Located in the Gulf of Suez, approximately 30km north-west of Ras Ghareb, the project involves the installation of 73 3.6 MW turbines and supporting infrastructure in a wider 284km2 area demarcated for private sector wind power projects. Turbine supplier Senvion will be the Engineering, Procurement and Construction and the equipment Operations and Maintenance contractor.
The wind farm is expected to generate an average of 1120 GWh annually, which will be sold to the Egyptian Electricity Transmission Company (EETC) under a 20-year Power Purchase Agreement (PPA).
The EBRD is considering a senior secured loan of up to US$81 million, while the IFC's investment is expected to consist of an A loan of c. US$25 million and mobilization provided under IFC’s Managed Co-Lending Portfolio Program (MCPP) of c. US$57 million. This financing is scheduled to be considered by the respective Boards of the institutions on 17 and 10 January 2019.
Remaining debt financing will be provided by the Overseas Private Investment Corporation (OPIC), the US government's development finance institution.
Construction of the wind farm is expected to begin in March 2019, with operations to commence two years later.

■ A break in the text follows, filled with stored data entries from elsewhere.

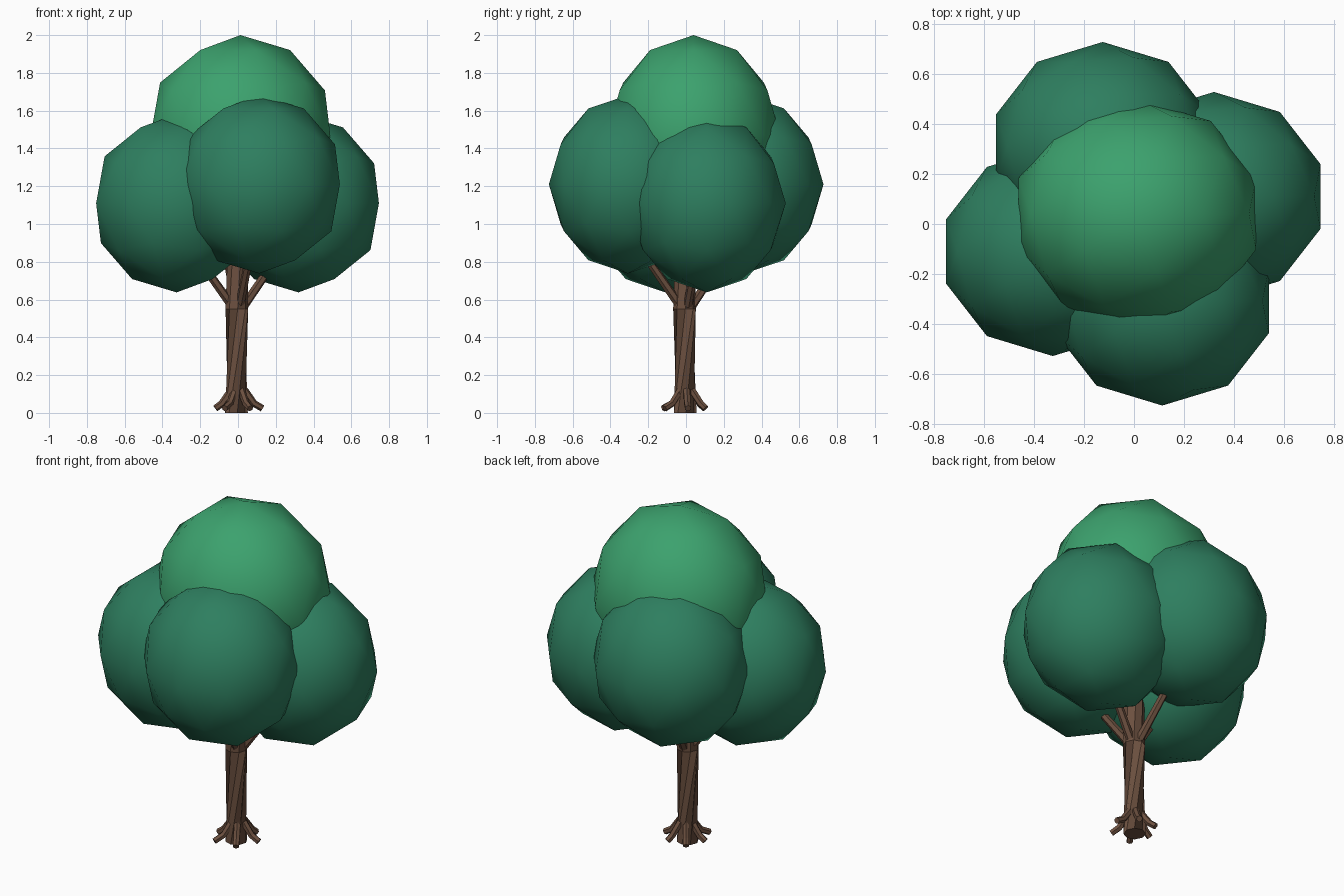
import bpy, bmesh
from math import cos, sin, radians
from mathutils import Vector

if "Cube" in bpy.data.objects:
    bpy.data.objects.remove(bpy.data.objects["Cube"])


def material(name, rgb):
    m = bpy.data.materials.new(name)
    m.diffuse_color = (*rgb, 1)
    m.use_nodes = True
    m.node_tree.nodes["Principled BSDF"].inputs["Base Color"].default_value = m.diffuse_color
    return m


BARK = material("bark", (0.15, 0.08, 0.05))
DARK = material("dark_leaves", (0.027, 0.21, 0.115))
LIGHT = material("light_leaves", (0.045, 0.36, 0.155))


def foliage(name, centre, radii, mat):
    bpy.ops.mesh.primitive_ico_sphere_add(subdivisions=2, radius=1, location=centre)
    ob = bpy.context.object
    ob.name = name
    ob.scale = radii
    bpy.ops.object.transform_apply(location=False, rotation=False, scale=True)
    ob.data.materials.append(mat)
    bpy.ops.object.shade_smooth()


def limb(name, points, radii, sides):
    """Faceted tube swept through points."""
    pts = [Vector(p) for p in points]
    bm = bmesh.new()
    rings = []
    for i, p in enumerate(pts):
        d = pts[min(i + 1, len(pts) - 1)] - pts[max(i - 1, 0)]
        q = d.to_track_quat('Z', 'Y')
        rings.append([bm.verts.new(p + q @ Vector((radii[i] * cos(a), radii[i] * sin(a), 0)))
                      for a in (radians(360 * (k + 0.5) / sides) for k in range(sides))])
    for a, b in zip(rings, rings[1:]):
        for k in range(sides):
            n = (k + 1) % sides
            bm.faces.new((a[k], a[n], b[n], b[k]))
    bm.faces.new(rings[0][::-1])
    bm.faces.new(rings[-1])
    me = bpy.data.meshes.new(name)
    bm.to_mesh(me)
    bm.free()
    me.materials.append(BARK)
    ob = bpy.data.objects.new(name, me)
    bpy.context.collection.objects.link(ob)


# Canopy: four lower clumps around a lighter crown
lower = {"left": (-0.325, -0.11, 1.11), "right": (0.32, 0.11, 1.11),
         "front": (0.113, -0.308, 1.21), "back": (-0.125, 0.31, 1.21)}
for side, c in lower.items():
    foliage("leaf_clump_" + side, c, (0.448, 0.418, 0.472), DARK)
foliage("leaf_crown", (0.013, 0.04, 1.47), (0.5, 0.46, 0.53), LIGHT)

# Trunk
limb("trunk", [(-0.008, -0.004, 0), (-0.006, -0.008, 0.55), (0, 0, 1.1)],
     [0.06, 0.06, 0.055], 8)

# Branches reaching into each clump
for side, tip in {"left": (-0.27, -0.07, 0.9), "right": (0.26, 0.07, 0.9),
                  "front": (0.07, -0.25, 0.88), "back": (-0.07, 0.24, 0.88)}.items():
    t = Vector(tip)
    out = Vector((t.x, t.y, 0)).normalized() * 0.035
    limb("branch_" + side, [(out.x, out.y, 0.57), t], [0.024, 0.02], 6)

# Bent roots around the base
for i, (deg, reach) in enumerate([(5, 0.13), (65, 0.115), (125, 0.12), (185, 0.12),
                                  (240, 0.14), (300, 0.13)]):
    u = Vector((cos(radians(deg)), sin(radians(deg)), 0))
    limb(f"root_{i + 1}", [u * 0.035 + Vector((0, 0, 0.12)),
                           u * 0.085 + Vector((0, 0, 0.05)),
                           u * reach + Vector((0, 0, 0.024))], [0.02, 0.019, 0.018], 6)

A consortium comprised of Egyptian firm Orascom Construction Ltd, French utility Engie and Japan’s Toyota Tsusho Corp is currently constructing another 250 MW wind farm in the Ras Ghareb area. The project reached financial close in December 2017 with the support of the Japan Bank for International Corporation (JBIC), Sumitomo Mitsui Banking Corp, Societe Generale, Commercial International Bank (CIB) Egypt and Attijariwafa Bank.
Both wind projects were tendered as Build-Own-Operate (BOO) schemes as part of the Egyptian government's aim to install 7 GW of wind power by 2022.